---------- SOURCE INFORMATION ----------

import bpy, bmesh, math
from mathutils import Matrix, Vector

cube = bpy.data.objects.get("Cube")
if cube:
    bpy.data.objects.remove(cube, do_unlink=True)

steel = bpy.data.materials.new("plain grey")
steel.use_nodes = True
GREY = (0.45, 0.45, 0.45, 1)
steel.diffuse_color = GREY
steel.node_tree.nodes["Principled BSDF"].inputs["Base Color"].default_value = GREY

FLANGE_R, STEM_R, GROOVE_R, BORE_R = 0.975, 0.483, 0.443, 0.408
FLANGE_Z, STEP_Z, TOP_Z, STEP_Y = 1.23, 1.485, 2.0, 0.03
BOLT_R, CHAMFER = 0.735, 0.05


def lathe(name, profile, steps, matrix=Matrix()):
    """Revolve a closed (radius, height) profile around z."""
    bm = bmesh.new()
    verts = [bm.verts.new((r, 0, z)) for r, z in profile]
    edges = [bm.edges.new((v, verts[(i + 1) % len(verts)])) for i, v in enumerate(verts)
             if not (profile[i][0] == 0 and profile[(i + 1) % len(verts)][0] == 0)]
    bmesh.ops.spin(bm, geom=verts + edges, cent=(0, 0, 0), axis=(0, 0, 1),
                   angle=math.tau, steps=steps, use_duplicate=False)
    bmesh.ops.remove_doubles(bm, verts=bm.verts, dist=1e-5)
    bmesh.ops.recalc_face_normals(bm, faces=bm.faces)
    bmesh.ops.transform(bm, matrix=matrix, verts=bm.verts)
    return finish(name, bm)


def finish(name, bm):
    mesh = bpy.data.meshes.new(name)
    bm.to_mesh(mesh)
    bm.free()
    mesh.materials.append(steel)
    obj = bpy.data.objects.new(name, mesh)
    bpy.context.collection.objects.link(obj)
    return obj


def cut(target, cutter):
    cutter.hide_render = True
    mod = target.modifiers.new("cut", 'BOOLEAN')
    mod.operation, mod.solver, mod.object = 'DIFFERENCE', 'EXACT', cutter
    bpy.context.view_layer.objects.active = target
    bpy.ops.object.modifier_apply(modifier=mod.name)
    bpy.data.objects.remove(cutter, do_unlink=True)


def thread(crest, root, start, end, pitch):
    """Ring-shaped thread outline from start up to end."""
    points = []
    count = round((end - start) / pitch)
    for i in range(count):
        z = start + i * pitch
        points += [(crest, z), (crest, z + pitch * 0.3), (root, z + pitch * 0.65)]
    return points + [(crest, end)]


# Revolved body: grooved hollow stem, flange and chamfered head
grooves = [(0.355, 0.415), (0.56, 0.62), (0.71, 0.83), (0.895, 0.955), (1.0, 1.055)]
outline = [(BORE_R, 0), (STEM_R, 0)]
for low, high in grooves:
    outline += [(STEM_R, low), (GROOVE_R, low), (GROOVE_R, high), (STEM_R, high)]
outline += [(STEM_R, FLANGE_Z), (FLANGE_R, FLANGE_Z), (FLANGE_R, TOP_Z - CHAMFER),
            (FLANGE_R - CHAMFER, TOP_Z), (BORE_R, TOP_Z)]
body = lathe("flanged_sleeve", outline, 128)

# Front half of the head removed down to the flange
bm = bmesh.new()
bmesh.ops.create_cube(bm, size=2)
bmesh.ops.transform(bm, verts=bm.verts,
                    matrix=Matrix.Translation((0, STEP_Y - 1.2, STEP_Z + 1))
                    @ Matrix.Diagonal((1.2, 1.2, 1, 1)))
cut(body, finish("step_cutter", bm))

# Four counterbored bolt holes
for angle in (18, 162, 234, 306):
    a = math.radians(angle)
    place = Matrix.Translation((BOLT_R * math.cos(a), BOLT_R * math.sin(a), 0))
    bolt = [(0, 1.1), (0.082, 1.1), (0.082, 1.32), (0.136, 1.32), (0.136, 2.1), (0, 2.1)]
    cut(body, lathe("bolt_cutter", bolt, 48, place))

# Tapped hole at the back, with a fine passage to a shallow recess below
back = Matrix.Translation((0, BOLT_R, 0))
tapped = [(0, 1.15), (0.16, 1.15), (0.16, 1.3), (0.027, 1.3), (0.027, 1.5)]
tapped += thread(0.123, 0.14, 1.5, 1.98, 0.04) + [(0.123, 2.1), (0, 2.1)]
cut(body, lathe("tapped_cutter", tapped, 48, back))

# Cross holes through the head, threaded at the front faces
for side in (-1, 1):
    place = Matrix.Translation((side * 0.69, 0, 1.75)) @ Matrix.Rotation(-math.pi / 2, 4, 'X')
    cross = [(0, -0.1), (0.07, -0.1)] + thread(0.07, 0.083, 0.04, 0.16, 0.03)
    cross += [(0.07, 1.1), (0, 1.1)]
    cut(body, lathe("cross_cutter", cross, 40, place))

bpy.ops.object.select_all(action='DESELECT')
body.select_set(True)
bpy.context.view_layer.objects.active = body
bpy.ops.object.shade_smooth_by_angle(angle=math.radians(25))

----------
---------- SOURCE INFORMATION ----------

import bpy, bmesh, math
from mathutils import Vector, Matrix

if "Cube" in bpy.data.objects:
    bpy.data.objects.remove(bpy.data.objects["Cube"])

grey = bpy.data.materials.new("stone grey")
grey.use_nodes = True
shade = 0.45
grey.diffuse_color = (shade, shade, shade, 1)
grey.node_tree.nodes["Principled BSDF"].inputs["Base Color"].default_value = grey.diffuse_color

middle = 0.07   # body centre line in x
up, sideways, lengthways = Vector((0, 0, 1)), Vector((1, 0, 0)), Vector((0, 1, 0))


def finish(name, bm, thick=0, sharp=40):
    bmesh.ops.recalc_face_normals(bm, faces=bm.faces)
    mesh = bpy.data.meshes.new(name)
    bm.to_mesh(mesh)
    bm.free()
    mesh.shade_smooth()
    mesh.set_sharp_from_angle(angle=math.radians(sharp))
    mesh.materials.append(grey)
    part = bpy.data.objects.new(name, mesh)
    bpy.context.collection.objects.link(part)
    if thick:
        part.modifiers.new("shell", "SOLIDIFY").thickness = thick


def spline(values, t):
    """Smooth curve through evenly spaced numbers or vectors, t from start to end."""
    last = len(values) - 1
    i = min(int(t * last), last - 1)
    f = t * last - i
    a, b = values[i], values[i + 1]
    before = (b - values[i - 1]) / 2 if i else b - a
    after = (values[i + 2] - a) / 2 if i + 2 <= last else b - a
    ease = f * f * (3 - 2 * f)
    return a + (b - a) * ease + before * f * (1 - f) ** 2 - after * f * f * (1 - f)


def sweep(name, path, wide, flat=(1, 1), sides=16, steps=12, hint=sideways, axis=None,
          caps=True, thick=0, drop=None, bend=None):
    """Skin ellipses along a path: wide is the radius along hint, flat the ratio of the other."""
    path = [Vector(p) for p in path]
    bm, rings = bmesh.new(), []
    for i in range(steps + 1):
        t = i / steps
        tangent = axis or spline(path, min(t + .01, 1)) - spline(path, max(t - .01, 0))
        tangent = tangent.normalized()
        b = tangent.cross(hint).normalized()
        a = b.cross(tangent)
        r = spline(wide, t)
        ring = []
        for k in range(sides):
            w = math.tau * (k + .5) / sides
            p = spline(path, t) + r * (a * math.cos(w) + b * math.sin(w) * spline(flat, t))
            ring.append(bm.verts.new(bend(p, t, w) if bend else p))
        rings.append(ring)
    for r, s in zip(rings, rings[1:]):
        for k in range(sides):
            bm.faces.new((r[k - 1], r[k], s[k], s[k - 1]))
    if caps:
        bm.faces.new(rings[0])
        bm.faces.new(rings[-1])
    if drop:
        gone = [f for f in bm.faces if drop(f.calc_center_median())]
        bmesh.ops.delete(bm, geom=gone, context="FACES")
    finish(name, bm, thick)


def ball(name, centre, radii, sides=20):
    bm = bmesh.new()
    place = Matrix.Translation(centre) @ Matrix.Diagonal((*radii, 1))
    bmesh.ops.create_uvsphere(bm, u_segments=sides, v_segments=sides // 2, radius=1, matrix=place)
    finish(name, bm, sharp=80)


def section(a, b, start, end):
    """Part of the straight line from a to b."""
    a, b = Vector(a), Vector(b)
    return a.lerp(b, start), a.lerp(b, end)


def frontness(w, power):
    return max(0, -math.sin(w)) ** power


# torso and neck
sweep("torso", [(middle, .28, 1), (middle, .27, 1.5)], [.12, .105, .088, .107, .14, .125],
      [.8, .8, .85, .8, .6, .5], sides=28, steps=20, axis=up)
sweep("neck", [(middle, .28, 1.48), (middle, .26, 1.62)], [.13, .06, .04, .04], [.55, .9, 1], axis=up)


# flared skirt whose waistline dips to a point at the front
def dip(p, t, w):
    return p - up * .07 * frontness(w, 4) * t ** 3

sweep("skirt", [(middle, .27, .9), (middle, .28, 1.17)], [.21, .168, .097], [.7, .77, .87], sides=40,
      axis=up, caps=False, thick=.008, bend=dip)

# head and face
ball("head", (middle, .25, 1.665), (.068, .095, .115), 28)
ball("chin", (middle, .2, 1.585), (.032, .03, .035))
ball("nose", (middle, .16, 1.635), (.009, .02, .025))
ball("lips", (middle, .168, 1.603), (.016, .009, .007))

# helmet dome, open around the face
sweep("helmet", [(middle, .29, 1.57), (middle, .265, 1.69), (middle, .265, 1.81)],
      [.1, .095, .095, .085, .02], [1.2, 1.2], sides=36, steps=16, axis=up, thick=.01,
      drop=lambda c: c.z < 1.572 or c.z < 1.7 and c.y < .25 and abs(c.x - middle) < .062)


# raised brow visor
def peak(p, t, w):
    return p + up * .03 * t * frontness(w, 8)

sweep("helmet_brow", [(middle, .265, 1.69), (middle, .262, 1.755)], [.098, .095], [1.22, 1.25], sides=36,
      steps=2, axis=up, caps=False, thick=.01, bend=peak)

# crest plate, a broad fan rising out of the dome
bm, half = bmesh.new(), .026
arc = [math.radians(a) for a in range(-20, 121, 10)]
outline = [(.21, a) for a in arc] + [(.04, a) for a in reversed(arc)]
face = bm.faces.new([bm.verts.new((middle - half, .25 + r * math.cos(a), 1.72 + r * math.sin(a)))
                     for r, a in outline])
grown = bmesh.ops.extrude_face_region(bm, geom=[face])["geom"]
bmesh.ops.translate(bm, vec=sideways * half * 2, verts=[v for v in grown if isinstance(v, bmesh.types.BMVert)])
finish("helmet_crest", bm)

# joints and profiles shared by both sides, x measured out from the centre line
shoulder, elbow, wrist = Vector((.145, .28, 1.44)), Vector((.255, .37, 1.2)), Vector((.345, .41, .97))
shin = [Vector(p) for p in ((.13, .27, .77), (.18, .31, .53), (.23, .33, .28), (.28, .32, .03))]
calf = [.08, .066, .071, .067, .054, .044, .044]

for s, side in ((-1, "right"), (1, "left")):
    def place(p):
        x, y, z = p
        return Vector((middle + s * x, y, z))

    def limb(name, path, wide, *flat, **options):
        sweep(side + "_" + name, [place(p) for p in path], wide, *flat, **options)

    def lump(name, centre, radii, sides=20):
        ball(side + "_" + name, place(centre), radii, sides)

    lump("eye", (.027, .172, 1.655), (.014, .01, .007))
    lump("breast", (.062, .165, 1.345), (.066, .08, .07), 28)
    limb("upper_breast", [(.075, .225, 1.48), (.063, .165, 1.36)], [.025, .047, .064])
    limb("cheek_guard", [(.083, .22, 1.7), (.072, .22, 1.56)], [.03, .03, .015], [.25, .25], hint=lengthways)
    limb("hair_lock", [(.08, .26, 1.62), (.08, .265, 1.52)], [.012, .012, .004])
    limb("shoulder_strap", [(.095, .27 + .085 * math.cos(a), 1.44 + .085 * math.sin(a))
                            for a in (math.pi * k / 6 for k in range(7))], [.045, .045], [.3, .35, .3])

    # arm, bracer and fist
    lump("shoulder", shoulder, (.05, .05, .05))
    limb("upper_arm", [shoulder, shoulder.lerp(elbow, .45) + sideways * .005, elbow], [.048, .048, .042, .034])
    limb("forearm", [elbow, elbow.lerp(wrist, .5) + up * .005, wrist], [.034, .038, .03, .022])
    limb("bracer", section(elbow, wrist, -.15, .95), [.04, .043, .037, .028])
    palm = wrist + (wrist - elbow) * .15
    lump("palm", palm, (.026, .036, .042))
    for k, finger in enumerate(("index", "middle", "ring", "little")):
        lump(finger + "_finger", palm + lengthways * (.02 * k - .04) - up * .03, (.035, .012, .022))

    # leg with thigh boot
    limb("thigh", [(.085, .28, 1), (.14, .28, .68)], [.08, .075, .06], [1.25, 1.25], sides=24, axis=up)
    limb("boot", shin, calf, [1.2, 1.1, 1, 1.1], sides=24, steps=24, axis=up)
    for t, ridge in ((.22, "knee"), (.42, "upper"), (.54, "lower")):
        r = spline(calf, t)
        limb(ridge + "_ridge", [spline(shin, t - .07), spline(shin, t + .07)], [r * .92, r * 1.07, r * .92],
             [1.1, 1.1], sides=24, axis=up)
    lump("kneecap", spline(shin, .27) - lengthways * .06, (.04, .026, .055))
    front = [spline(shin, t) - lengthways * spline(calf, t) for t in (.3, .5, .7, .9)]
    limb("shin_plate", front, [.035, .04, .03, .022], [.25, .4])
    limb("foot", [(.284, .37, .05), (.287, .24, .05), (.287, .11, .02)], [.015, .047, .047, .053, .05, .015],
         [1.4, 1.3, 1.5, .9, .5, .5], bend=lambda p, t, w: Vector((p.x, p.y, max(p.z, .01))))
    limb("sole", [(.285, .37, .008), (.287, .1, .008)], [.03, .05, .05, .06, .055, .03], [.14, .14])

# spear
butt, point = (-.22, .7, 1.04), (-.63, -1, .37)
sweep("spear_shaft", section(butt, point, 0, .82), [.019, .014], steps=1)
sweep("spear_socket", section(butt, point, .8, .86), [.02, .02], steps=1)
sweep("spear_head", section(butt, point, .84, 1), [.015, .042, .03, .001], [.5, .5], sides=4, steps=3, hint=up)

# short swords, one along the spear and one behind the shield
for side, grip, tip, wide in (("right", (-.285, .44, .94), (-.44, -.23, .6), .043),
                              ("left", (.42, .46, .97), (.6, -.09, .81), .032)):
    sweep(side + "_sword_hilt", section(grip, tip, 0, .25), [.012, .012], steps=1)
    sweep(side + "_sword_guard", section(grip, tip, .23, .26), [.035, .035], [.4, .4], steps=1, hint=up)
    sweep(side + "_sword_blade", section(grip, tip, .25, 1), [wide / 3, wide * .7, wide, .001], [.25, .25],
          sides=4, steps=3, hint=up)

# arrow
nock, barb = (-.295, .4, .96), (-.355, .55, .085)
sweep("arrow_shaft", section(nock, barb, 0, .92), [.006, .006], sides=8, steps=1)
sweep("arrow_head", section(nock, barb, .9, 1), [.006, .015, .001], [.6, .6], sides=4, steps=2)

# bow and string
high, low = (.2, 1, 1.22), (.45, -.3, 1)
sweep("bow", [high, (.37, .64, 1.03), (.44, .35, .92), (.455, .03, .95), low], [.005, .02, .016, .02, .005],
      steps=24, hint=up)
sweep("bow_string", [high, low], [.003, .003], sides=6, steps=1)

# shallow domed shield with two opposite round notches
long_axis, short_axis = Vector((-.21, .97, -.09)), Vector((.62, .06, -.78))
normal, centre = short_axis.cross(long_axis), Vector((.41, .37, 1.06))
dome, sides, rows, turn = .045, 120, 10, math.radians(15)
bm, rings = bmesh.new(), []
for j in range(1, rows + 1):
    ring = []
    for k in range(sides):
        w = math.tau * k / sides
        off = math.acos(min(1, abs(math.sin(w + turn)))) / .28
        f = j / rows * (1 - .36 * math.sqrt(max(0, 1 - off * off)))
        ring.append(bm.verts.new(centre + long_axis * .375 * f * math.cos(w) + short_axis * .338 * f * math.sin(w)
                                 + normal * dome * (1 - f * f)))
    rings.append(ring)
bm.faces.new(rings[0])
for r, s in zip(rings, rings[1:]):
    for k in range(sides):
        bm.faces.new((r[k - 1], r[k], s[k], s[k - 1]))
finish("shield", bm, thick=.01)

----------

* _REQUIREMENT_
Using the data above, reproduce exactly the lines from the line that contains "1.25], sides=24, axis=up)" through the line that contains "(.04, .026, .055))", including both.

* _SOLUTION FOR THIS EXERCISE_
    limb("thigh", [(.085, .28, 1), (.14, .28, .68)], [.08, .075, .06], [1.25, 1.25], sides=24, axis=up)
    limb("boot", shin, calf, [1.2, 1.1, 1, 1.1], sides=24, steps=24, axis=up)
    for t, ridge in ((.22, "knee"), (.42, "upper"), (.54, "lower")):
        r = spline(calf, t)
        limb(ridge + "_ridge", [spline(shin, t - .07), spline(shin, t + .07)], [r * .92, r * 1.07, r * .92],
             [1.1, 1.1], sides=24, axis=up)
    lump("kneecap", spline(shin, .27) - lengthways * .06, (.04, .026, .055))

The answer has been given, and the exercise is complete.